As you may have heard, Mat Honan, a journalist who works for Wired, had, as he put it, his "entire digital life...destroyed" when a hacker exploited a loophole within Amazon's customer service system. To ensure people don't completely freak out and to prevent further hackings, Amazon today announced that it has plugged that hole. 

In a piece for Wired.com published on Monday, Honan explained how the Amazon hack worked: 

First you call Amazon and tell them you are the account holder, and want to add a credit card number to the account. All you need is the name on the account, an associated e-mail address, and the billing address.

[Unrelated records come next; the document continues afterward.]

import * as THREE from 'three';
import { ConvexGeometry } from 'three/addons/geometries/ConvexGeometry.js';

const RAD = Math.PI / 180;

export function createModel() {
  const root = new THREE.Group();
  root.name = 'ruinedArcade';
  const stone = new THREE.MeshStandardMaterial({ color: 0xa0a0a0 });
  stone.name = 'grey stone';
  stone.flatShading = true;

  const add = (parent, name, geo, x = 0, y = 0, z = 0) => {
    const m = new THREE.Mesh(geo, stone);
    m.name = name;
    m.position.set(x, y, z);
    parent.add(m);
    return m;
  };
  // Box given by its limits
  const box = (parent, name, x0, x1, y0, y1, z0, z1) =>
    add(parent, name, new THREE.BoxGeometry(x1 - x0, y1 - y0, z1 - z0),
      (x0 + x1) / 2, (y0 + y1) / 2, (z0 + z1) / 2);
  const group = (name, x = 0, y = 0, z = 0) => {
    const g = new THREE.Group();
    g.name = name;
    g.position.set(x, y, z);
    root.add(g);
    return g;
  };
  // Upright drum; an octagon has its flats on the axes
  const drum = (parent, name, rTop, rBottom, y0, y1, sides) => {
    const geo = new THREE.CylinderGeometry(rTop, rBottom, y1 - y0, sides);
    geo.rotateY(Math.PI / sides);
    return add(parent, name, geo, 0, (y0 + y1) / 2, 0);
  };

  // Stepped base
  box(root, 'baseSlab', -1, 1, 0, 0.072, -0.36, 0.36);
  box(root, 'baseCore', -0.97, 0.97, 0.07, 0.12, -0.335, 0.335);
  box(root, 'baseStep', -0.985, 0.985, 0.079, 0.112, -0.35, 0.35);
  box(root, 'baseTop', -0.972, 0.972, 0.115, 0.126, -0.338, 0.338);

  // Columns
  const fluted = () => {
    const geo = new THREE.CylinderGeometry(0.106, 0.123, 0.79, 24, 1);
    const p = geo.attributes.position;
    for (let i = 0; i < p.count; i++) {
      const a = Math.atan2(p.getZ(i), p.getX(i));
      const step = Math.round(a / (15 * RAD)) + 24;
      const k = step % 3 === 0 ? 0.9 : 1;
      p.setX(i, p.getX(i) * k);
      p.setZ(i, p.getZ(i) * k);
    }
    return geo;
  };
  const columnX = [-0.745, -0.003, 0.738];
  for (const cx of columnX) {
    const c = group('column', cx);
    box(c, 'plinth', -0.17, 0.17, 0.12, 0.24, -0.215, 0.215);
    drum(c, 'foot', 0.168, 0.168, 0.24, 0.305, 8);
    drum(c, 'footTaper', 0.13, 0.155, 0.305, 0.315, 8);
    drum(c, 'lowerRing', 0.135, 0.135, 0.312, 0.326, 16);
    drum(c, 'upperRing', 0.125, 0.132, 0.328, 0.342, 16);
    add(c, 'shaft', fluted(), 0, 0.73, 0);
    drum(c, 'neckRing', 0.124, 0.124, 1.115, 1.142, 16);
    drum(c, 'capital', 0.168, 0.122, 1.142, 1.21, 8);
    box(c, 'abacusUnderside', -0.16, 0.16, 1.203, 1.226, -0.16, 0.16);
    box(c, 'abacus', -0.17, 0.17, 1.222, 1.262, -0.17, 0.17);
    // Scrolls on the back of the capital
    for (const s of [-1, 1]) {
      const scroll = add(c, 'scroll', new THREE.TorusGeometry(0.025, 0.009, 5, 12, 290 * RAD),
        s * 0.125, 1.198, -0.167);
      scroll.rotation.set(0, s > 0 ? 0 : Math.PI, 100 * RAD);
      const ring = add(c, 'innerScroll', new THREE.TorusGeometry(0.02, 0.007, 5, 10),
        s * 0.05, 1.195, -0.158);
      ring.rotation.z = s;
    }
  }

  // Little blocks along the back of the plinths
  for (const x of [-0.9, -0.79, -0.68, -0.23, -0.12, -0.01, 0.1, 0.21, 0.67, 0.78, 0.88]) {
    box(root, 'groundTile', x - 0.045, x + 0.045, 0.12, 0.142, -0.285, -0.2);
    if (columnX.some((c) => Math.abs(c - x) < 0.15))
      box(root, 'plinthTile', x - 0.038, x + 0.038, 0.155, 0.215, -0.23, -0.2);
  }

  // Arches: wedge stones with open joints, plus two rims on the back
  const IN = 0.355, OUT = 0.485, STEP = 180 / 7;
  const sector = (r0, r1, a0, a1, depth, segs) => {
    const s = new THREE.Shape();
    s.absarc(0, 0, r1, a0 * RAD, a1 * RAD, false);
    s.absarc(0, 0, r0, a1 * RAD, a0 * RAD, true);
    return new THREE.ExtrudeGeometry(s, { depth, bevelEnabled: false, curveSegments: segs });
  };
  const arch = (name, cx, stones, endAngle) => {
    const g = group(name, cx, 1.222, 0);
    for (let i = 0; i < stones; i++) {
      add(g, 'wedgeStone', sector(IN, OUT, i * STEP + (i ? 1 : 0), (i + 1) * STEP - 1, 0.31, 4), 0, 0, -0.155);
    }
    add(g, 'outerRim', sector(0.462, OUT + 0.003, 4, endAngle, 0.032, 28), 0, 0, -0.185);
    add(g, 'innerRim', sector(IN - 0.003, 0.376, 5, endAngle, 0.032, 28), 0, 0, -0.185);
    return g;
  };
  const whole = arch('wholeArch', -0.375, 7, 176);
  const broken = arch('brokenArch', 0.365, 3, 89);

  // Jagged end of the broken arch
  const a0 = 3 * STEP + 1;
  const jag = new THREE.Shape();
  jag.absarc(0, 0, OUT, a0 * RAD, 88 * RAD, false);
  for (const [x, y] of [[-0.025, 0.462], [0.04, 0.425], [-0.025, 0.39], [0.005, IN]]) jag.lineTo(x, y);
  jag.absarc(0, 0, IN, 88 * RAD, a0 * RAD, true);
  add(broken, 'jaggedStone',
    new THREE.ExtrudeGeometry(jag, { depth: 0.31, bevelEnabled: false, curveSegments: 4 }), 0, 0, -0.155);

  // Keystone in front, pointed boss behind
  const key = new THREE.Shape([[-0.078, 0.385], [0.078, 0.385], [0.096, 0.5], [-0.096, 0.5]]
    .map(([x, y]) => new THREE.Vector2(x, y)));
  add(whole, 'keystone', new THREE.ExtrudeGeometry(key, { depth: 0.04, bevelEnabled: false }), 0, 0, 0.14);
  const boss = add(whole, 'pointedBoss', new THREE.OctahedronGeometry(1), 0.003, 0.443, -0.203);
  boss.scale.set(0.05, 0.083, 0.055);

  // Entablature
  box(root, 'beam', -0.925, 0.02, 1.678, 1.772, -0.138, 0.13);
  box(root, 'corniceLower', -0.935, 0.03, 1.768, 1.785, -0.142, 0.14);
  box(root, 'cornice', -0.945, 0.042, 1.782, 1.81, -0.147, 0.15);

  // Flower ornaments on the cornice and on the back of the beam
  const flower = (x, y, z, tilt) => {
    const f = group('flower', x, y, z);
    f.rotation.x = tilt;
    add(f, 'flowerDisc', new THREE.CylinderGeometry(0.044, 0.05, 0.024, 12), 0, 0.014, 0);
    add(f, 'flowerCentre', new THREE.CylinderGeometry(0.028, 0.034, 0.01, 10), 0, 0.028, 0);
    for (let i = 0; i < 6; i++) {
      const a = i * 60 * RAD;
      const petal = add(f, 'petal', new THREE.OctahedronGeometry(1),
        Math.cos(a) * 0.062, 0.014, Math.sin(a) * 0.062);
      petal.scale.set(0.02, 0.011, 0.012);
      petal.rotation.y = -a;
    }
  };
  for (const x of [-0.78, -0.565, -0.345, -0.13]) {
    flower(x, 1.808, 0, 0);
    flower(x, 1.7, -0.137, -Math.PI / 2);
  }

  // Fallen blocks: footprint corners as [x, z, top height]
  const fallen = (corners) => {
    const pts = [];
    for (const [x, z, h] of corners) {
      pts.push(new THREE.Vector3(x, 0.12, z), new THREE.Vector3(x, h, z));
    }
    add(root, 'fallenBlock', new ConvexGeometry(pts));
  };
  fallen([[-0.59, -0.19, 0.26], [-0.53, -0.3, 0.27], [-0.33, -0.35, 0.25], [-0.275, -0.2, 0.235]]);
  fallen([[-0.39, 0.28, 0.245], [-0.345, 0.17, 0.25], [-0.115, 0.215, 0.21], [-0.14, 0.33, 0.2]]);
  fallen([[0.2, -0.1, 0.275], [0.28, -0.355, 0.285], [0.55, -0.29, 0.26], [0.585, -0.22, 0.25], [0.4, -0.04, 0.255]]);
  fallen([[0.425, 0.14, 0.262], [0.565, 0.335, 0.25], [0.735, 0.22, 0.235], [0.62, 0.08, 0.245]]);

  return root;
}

Amazon then allows you to input a new credit card. (Wired used a bogus credit card number from a website that generates fake card numbers that conform with the industry’s published self-check algorithm.) Then you hang up.

Next you call back, and tell Amazon that you’ve lost access to your account. Upon providing a name, billing address, and the new credit card number you gave the company on the prior call, Amazon will allow you to add a new e-mail address to the account. From here, you go to the Amazon website, and send a password reset to the new e-mail account. This allows you to see all the credit cards on file for the account — not the complete numbers, just the last four digits. But, as we know, Apple only needs those last four digits. We asked Amazon to comment on its security policy, but didn’t have anything to share by press time.

"We have investigated the reported exploit, and can confirm that the exploit has been closed as of yesterday afternoon," said Amazon in a statement. Meaning, now you will not be able to edit the credit card or email information for your Amazon account over the phone. 

[via PC Mag]